= Beginning of Section =
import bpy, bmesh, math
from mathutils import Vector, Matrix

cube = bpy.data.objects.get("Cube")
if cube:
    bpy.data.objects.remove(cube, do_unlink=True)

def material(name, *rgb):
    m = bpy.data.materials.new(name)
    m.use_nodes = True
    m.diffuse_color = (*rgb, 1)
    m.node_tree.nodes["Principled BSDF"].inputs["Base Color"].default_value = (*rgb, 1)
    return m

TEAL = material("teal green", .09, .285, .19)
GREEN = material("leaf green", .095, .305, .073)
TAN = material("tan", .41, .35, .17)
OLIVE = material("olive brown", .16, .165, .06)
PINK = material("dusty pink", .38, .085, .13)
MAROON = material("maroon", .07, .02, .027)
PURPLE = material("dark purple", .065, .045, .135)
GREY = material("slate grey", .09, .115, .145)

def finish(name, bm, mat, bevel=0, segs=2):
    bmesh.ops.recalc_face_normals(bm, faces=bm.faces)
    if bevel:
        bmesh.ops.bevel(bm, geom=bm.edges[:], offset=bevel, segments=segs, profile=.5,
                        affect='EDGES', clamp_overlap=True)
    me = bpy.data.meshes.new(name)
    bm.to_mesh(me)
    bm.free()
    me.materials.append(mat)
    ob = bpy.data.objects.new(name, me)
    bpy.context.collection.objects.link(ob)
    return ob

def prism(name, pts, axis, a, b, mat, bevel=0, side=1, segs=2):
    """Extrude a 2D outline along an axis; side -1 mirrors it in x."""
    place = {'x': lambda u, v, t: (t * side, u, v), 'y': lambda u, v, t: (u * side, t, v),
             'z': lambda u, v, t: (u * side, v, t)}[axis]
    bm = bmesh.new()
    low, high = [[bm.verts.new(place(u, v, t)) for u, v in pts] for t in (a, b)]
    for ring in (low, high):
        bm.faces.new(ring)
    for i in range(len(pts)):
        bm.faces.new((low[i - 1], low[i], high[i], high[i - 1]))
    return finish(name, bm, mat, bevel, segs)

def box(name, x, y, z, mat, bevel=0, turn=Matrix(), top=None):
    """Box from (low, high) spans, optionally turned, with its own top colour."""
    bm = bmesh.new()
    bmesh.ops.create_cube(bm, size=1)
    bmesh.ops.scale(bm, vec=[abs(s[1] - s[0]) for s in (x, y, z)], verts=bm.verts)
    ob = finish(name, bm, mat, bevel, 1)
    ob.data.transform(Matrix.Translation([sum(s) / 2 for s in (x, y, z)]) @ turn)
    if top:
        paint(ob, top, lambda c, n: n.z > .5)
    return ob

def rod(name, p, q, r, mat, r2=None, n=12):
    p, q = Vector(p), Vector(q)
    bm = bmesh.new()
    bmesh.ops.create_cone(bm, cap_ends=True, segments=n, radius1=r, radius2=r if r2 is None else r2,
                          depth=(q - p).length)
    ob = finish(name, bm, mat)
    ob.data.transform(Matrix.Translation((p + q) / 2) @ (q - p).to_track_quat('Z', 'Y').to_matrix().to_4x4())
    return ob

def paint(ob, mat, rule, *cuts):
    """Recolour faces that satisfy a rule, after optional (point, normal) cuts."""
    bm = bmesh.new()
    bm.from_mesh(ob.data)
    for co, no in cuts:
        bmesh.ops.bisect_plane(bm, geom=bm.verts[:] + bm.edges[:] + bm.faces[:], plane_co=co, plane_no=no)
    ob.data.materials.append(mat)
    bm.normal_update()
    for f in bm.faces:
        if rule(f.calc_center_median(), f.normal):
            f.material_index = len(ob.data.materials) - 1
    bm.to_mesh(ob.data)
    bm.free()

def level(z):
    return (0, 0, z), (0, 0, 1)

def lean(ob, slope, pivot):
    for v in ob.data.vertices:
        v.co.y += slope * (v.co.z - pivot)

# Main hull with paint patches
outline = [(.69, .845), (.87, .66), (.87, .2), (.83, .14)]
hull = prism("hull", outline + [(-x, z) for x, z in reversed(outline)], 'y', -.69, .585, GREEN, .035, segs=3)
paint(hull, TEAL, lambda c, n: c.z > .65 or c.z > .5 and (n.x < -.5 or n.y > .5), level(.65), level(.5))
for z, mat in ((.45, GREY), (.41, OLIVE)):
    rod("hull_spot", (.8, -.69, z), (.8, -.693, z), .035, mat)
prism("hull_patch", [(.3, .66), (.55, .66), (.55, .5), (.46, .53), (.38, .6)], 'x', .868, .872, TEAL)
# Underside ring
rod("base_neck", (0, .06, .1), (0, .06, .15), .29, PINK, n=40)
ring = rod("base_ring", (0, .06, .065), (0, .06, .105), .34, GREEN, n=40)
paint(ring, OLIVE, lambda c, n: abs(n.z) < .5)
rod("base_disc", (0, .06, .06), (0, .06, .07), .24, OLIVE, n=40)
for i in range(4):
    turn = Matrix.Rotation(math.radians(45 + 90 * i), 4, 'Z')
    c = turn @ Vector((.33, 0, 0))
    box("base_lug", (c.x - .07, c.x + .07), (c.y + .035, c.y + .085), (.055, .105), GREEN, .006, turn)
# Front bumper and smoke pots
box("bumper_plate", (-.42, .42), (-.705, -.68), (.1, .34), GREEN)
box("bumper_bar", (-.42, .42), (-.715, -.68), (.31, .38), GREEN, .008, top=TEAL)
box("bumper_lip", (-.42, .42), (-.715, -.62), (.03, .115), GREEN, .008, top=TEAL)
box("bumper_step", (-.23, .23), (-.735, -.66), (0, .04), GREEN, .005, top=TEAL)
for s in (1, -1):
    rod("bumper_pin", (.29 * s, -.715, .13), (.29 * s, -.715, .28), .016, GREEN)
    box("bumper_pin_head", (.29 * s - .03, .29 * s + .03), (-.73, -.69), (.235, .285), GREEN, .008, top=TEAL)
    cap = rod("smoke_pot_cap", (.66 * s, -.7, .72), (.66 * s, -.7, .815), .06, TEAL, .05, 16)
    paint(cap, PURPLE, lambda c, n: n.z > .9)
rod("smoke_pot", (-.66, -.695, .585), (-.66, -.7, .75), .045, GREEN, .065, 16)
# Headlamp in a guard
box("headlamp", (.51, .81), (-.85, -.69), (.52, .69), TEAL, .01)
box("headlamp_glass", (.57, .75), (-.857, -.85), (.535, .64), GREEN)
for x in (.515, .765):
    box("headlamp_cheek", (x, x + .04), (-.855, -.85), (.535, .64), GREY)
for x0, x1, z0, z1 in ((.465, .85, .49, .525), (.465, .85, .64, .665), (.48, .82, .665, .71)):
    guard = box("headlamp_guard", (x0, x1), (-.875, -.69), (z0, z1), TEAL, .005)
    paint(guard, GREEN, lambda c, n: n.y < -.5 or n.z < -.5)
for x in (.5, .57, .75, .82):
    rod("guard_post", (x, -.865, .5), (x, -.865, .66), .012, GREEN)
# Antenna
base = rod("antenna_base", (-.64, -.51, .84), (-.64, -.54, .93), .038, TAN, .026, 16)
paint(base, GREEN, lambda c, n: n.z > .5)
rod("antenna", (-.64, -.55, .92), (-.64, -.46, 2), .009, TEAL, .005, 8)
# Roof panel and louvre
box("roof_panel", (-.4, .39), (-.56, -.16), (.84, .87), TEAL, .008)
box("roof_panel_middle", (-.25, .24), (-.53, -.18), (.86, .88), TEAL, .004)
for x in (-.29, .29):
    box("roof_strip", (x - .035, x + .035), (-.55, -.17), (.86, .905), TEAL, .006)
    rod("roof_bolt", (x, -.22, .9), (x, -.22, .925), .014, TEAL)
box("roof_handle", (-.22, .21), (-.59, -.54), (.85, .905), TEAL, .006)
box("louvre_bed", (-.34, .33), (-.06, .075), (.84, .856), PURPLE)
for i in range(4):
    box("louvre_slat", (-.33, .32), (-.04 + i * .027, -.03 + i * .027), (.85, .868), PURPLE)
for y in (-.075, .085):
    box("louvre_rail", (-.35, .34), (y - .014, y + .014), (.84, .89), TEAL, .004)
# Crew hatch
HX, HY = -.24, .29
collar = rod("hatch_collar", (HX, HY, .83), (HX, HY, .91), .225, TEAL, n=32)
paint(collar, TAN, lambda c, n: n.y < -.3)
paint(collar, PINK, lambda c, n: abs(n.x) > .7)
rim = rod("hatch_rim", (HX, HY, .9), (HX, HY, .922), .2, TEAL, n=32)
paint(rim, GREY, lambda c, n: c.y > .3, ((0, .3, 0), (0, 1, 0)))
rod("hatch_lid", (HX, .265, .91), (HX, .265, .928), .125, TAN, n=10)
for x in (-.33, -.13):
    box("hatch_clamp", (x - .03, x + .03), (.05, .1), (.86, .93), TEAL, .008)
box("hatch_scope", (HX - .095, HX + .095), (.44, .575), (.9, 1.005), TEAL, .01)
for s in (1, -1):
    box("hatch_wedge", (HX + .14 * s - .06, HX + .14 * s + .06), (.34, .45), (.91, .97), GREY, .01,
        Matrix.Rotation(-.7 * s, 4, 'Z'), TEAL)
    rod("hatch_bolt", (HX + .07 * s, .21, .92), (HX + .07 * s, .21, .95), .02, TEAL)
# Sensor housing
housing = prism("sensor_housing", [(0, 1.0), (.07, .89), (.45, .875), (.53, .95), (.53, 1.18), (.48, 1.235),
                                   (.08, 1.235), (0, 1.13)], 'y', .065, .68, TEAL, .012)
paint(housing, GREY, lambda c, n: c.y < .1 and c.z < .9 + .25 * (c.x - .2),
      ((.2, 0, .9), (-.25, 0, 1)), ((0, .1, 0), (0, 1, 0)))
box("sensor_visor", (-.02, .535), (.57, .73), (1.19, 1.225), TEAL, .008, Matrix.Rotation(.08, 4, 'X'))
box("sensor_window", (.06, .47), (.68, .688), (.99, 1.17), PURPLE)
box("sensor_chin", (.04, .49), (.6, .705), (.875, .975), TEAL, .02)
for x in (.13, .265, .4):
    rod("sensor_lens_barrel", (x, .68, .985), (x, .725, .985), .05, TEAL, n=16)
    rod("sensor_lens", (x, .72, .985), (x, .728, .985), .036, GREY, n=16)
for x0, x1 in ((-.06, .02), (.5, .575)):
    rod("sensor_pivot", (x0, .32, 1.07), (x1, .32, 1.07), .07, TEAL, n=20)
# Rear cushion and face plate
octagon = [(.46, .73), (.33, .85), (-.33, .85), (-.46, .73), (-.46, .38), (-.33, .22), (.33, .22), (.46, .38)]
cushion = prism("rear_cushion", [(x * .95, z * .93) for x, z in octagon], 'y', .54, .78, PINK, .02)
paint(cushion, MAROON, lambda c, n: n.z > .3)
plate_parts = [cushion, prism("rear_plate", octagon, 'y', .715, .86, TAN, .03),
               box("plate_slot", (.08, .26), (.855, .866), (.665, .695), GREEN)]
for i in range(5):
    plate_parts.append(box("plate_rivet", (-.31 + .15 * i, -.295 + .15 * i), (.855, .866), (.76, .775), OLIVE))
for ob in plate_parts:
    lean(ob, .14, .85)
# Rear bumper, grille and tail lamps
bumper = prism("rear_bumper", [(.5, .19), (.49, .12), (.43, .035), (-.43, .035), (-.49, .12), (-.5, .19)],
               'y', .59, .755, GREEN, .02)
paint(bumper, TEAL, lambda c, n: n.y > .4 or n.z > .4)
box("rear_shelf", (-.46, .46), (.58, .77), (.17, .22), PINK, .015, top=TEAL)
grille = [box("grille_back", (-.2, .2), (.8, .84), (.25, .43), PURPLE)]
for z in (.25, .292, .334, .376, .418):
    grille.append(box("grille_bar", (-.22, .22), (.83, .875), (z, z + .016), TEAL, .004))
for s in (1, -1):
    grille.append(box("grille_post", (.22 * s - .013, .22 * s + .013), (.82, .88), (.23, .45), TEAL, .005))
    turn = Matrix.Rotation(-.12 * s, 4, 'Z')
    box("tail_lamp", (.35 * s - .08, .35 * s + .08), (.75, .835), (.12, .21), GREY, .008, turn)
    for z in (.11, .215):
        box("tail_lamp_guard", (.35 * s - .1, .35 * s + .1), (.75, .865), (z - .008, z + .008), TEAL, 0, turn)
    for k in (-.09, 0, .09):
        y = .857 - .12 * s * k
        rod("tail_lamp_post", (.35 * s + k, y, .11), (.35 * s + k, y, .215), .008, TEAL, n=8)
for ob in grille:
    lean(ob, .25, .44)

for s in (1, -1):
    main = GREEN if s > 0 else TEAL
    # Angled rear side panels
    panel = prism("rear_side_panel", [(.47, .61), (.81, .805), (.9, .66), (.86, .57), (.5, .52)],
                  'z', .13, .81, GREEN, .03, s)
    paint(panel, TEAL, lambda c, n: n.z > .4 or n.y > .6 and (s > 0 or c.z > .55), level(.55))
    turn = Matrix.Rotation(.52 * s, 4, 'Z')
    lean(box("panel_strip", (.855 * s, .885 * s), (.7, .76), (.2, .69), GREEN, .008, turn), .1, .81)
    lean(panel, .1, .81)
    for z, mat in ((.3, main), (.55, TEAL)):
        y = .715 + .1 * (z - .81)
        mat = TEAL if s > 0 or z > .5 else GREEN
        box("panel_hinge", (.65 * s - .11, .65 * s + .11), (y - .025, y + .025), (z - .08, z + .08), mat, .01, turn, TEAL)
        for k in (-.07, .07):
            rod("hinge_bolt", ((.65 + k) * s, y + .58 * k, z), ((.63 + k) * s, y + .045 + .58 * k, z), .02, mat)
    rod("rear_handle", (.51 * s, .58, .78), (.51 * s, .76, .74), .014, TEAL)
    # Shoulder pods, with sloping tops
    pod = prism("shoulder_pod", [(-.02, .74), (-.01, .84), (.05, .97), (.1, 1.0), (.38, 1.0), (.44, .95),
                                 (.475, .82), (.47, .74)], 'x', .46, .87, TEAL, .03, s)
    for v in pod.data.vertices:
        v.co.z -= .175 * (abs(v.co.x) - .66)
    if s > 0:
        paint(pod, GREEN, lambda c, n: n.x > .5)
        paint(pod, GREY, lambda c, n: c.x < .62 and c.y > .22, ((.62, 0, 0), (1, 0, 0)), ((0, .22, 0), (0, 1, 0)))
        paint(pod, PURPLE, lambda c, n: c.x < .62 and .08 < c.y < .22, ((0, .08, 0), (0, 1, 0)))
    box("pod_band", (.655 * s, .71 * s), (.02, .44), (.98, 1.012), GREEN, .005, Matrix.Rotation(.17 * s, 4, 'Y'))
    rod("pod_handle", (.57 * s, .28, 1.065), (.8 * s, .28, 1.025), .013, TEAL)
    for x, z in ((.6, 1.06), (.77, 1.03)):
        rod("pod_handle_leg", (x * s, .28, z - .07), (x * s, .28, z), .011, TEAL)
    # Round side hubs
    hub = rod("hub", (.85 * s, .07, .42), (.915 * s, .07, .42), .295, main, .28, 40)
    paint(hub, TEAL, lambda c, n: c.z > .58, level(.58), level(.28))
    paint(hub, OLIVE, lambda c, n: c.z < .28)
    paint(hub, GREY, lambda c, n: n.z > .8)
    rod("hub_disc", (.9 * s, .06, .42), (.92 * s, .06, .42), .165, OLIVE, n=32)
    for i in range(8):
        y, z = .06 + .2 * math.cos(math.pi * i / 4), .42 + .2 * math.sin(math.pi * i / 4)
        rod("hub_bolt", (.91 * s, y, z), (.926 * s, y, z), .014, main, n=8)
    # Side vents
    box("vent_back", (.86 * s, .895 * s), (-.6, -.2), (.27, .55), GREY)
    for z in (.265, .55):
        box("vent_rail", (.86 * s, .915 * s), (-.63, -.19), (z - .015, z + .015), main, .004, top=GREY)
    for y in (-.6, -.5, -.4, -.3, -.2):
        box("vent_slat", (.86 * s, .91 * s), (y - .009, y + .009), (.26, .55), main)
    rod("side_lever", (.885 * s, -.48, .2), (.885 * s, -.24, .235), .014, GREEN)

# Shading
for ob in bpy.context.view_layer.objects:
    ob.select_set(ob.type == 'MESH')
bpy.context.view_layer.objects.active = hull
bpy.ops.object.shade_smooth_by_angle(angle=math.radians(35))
= End of Section =
- _WORK INSTRUCTIONS_
All lines in the listing above between the line with "(.33, .22), (.46, .38)]" and the line with "# Rear bumper, grille and tail lamps", inclusive, should be set down exactly, and no line outside that range.

- _TASK OUTPUT_
octagon = [(.46, .73), (.33, .85), (-.33, .85), (-.46, .73), (-.46, .38), (-.33, .22), (.33, .22), (.46, .38)]
cushion = prism("rear_cushion", [(x * .95, z * .93) for x, z in octagon], 'y', .54, .78, PINK, .02)
paint(cushion, MAROON, lambda c, n: n.z > .3)
plate_parts = [cushion, prism("rear_plate", octagon, 'y', .715, .86, TAN, .03),
               box("plate_slot", (.08, .26), (.855, .866), (.665, .695), GREEN)]
for i in range(5):
    plate_parts.append(box("plate_rivet", (-.31 + .15 * i, -.295 + .15 * i), (.855, .866), (.76, .775), OLIVE))
for ob in plate_parts:
    lean(ob, .14, .85)
# Rear bumper, grille and tail lamps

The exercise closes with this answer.